[Dataset records]
-.-.-

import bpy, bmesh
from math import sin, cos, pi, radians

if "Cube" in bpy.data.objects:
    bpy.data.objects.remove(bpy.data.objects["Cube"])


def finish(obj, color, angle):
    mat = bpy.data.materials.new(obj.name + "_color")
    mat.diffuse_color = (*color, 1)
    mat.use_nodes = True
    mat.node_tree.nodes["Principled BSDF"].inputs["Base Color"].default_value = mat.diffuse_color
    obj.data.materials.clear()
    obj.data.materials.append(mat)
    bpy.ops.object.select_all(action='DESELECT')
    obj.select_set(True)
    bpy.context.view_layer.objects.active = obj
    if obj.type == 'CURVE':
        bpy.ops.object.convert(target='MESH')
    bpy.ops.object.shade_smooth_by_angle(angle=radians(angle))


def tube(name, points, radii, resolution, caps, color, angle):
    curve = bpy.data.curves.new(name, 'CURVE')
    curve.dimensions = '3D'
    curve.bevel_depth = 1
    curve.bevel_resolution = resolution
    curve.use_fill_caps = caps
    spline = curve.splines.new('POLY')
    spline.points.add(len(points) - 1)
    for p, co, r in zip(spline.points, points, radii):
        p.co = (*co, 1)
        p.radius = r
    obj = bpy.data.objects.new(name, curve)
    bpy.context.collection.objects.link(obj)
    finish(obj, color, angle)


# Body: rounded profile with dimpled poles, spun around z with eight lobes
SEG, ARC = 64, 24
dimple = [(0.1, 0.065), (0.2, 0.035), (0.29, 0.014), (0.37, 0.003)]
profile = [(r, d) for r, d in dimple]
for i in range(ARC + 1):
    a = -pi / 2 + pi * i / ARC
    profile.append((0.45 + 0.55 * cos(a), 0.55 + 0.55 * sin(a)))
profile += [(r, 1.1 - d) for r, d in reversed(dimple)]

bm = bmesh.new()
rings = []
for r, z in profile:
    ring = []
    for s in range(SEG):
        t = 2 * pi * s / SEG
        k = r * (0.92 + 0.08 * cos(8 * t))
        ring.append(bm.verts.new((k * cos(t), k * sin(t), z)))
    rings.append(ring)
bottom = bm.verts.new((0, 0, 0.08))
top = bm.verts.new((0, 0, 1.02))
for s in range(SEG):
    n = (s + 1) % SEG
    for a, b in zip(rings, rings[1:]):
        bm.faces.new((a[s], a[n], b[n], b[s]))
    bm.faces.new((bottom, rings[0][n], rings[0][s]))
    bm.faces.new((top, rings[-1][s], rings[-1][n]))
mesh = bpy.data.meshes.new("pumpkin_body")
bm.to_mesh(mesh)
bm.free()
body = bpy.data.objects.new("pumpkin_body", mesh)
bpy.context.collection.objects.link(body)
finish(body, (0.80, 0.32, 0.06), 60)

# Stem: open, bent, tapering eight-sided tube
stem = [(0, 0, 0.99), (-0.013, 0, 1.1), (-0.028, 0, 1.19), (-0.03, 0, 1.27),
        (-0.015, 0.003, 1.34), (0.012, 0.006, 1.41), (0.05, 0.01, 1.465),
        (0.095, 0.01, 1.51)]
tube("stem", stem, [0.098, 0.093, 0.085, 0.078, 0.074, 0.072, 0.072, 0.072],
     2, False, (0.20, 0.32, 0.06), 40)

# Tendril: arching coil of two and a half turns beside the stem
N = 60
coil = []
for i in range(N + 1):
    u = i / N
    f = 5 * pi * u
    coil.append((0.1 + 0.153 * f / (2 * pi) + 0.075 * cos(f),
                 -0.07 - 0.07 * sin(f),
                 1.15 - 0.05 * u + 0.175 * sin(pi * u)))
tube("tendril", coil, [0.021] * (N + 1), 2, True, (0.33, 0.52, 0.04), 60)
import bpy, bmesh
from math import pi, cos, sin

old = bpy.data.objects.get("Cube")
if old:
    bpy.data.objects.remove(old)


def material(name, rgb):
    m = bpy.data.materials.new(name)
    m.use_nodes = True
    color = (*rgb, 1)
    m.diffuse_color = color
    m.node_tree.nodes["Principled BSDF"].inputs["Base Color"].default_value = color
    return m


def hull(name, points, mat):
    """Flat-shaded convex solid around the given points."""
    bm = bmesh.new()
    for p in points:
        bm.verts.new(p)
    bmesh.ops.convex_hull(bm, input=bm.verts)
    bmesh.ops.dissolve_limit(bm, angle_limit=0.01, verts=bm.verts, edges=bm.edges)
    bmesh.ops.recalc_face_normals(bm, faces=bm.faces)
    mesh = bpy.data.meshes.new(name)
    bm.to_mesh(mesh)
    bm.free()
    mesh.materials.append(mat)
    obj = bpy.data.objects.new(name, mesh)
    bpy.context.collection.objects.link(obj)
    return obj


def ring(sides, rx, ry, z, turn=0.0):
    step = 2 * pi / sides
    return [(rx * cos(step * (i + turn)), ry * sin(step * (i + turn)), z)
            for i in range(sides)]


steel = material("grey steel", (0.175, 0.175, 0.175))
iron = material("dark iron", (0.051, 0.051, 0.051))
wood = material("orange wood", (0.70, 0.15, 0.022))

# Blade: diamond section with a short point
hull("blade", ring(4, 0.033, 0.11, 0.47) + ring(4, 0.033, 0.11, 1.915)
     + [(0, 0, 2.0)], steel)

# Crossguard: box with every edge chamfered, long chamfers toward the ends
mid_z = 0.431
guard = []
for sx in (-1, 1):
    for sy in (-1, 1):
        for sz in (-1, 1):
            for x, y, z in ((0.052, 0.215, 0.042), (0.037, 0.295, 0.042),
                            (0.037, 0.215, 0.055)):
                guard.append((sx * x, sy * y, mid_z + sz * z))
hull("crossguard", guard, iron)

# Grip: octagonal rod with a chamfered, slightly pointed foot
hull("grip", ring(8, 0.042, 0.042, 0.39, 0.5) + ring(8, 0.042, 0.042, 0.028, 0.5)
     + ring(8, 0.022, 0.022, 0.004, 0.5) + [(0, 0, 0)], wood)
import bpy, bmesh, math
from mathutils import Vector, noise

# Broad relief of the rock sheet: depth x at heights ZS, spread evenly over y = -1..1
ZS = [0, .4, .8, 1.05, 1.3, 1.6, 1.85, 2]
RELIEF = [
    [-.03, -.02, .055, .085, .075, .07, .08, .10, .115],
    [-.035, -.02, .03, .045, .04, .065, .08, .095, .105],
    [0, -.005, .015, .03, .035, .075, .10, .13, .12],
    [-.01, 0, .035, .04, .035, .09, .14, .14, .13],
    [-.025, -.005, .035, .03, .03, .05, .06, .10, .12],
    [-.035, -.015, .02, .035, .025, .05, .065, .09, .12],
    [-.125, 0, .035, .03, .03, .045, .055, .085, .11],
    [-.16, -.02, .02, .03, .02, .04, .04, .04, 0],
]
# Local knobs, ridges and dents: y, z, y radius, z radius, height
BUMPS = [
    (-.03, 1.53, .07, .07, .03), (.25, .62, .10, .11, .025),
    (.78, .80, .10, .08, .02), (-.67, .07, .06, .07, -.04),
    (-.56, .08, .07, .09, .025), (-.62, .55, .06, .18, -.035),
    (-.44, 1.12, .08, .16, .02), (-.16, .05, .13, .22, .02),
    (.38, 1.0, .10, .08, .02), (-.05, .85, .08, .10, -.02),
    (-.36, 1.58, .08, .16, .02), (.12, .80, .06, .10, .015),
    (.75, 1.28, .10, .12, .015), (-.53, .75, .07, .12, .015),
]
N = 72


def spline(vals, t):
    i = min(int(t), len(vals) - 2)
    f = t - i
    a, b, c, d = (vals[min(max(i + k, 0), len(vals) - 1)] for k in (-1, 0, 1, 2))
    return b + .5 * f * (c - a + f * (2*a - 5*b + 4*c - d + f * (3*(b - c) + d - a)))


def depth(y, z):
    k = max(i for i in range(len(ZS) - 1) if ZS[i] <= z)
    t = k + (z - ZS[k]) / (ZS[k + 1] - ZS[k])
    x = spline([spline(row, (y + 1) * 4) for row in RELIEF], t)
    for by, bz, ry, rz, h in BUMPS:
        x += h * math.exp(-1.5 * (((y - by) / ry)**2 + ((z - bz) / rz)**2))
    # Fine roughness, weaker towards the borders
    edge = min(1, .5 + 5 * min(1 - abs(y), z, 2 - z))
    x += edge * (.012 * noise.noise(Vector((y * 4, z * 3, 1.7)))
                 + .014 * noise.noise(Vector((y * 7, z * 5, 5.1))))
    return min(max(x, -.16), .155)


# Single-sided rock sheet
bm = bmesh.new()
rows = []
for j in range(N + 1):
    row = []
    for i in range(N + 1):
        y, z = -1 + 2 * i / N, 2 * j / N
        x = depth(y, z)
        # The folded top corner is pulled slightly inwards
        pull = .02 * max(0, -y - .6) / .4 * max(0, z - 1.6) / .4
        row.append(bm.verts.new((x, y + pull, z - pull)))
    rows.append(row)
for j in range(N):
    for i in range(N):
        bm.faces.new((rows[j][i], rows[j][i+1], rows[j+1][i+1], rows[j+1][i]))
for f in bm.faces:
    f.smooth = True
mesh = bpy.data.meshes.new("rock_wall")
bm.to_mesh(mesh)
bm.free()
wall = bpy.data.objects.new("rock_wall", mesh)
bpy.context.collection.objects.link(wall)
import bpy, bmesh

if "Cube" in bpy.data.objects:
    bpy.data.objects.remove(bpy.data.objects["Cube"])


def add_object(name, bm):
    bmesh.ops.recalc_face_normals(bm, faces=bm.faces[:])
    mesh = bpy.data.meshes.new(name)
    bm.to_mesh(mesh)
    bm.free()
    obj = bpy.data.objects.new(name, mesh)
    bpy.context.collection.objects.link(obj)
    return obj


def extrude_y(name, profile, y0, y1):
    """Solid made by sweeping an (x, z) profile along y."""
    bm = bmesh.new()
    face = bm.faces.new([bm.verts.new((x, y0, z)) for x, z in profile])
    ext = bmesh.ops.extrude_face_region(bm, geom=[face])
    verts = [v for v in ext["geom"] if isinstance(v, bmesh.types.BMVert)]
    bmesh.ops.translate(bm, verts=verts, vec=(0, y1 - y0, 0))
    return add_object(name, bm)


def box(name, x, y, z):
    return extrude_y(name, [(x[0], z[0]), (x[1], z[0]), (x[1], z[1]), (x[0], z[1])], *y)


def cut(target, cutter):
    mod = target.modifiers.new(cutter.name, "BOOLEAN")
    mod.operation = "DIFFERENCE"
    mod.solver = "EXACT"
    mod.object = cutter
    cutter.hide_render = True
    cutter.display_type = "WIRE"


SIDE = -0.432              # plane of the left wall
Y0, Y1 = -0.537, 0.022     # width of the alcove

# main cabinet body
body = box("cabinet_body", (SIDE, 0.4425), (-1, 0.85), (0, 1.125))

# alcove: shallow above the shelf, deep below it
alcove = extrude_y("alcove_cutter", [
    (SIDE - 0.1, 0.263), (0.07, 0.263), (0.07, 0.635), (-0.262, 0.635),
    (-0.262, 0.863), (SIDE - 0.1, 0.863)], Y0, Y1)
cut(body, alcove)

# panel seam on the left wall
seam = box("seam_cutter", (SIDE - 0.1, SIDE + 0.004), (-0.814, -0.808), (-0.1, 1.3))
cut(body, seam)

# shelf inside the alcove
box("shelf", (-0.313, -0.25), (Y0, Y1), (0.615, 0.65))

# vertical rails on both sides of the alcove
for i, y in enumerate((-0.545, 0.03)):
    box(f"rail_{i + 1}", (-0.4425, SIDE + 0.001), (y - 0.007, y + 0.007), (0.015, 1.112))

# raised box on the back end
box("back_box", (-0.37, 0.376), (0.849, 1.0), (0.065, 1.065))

-.-.-

All that is wanted is the stretch of lines above from the one containing "for r, z in" through the one containing "top = bm.verts.new((0, 0, 1.02))", duplicated exactly.

▶ [Result of the exercise]:
for r, z in profile:
    ring = []
    for s in range(SEG):
        t = 2 * pi * s / SEG
        k = r * (0.92 + 0.08 * cos(8 * t))
        ring.append(bm.verts.new((k * cos(t), k * sin(t), z)))
    rings.append(ring)
bottom = bm.verts.new((0, 0, 0.08))
top = bm.verts.new((0, 0, 1.02))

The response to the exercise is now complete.